Major Taylor was the world champion cyclist who was cheated by the American Cycle Racing authorities because he was black.
But he fought back …and won!
‘TRUSS BRIDGE’ BICYCLES & IVER JOHNSON EPHEMERA
This website features Truss Bridge Frame bicycles by Iver Johnson. After 1917, American companies such as Columbia, Haverford (Black Beauty) and others sold similar ‘Arch Bar’ bicycles. Labor used a similar design in France. The style was not popular in Great Britain, though F Hopper advertised one.
You can also see Iver Johnson guns, ephemera and adverts, and a page on Major Taylor who was Iver Johnson’s most famous racer.
‘TRUSS FRAME’ BICYCLES
In addition, there are Truss Frame bicycles – a term which includes those using the Fowler patent (twin seat tube/open bb) and also the style adopted by Premier in England (1905) and Lovell Diamond in the USA (1909) – a double top tube with the lower tube sloping towards the from crown. After the turn of the century, Elswick used the name for their cross-frame bicycles.
After the original Iver Johnson ‘truss bridge’ patent expired in 1917, other companies brought out their own truss bridge models. Columbia made a prototype ‘Arch Bar’ model featuring their version of the ‘Truss Bridge’ frame in 1904 (see below); however, to avoid patent infringement, they could not advertise it until 1917. This particular prototype also has cushion suspension and shaft drive.
I’m intrigued how different frame sizes affect the profile of a ‘Truss Frame.’ A shorter headstock means a more shallow angle, as you can see by comparing this 22″ Lovell Diamond Truss Frame (on the left, above) with the 24″ the Lovell Diamond Truss frame opposite.
The Iver Johnson catalogue illustration above it has an even more shallow angle, so presumably shows an 18″ or 20″ frame.
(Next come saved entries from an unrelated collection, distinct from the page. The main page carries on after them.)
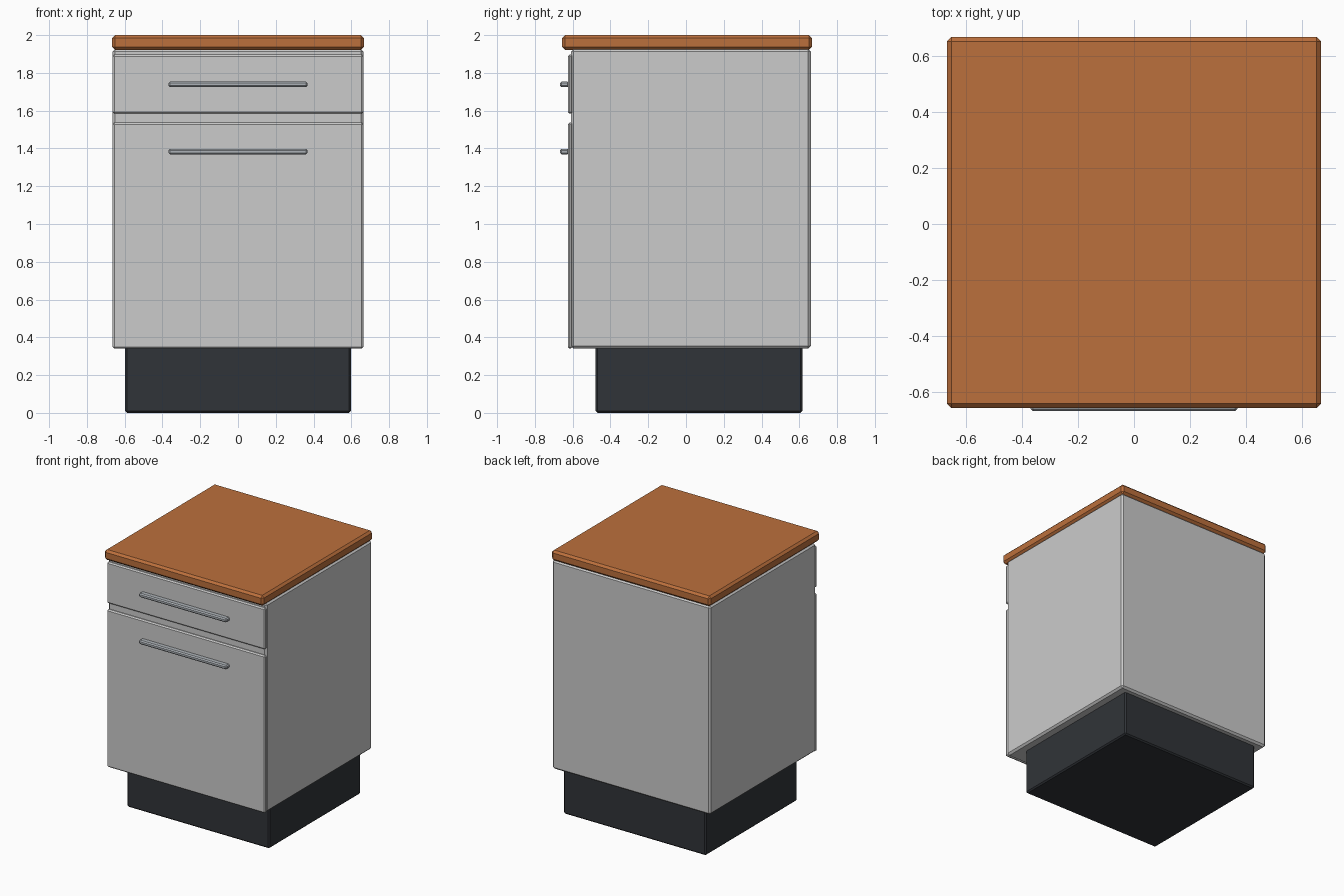
import bpy, bmesh
from mathutils import Vector

if "Cube" in bpy.data.objects:
    bpy.data.objects.remove(bpy.data.objects["Cube"])


def material(name, rgb):
    m = bpy.data.materials.new(name)
    m.diffuse_color = (*rgb, 1)
    m.use_nodes = True
    m.node_tree.nodes["Principled BSDF"].inputs["Base Color"].default_value = m.diffuse_color
    return m


def box(name, x, y, z, chamfer, mat=None):
    """Chamfered box from (min, max) ranges."""
    lo, hi = Vector((x[0], y[0], z[0])), Vector((x[1], y[1], z[1]))
    bm = bmesh.new()
    bmesh.ops.create_cube(bm, size=1)
    for v in bm.verts:
        v.co = [(lo[i] + hi[i]) / 2 + v.co[i] * (hi[i] - lo[i]) for i in range(3)]
    bmesh.ops.bevel(bm, geom=bm.edges[:], offset=chamfer, segments=1,
                    profile=0.5, affect='EDGES')
    mesh = bpy.data.meshes.new(name)
    bm.to_mesh(mesh)
    bm.free()
    ob = bpy.data.objects.new(name, mesh)
    bpy.context.collection.objects.link(ob)
    if mat:
        mesh.materials.append(mat)
    return ob


wood = material("wood", (0.50, 0.16, 0.045))
dark = material("dark_plinth", (0.03, 0.034, 0.04))
steel = material("steel", (0.42, 0.45, 0.48))
W = 0.664

# Plinth, set back from the front
box("plinth", (-0.598, 0.598), (-0.479, 0.616), (0, 0.352), 0.01, dark)

# Cabinet carcass and worktop
box("carcass", (-W, W), (-0.61, 0.661), (0.341, 1.926), 0.014)
box("worktop", (-0.667, 0.667), (-0.656, 0.667), (1.922, 2.0), 0.016, wood)

# Drawer and door panels, each with a bar handle
for part, z, handle_z in (("drawer", (1.584, 1.897), 1.739),
                          ("door", (0.341, 1.537), 1.383)):
    box(part + "_front", (-W, W), (-0.626, -0.6), z, 0.009)
    box(part + "_handle", (-0.368, 0.368), (-0.667, -0.62),
        (handle_z - 0.015, handle_z + 0.015), 0.008, steel)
A truss is an extra support: the description ‘truss frame’ is very general, and can include an extra bracing tube anywhere within the frame diamond. The Lovell Diamond Truss Frame Roadster (above) first appeared in the company’s 1909 catalogue. The design was already in use in England; the 1906 Helical Royal Premier (below) has an even more accentuated truss tube than the the Lovell Diamonds due to its large 26″ frame.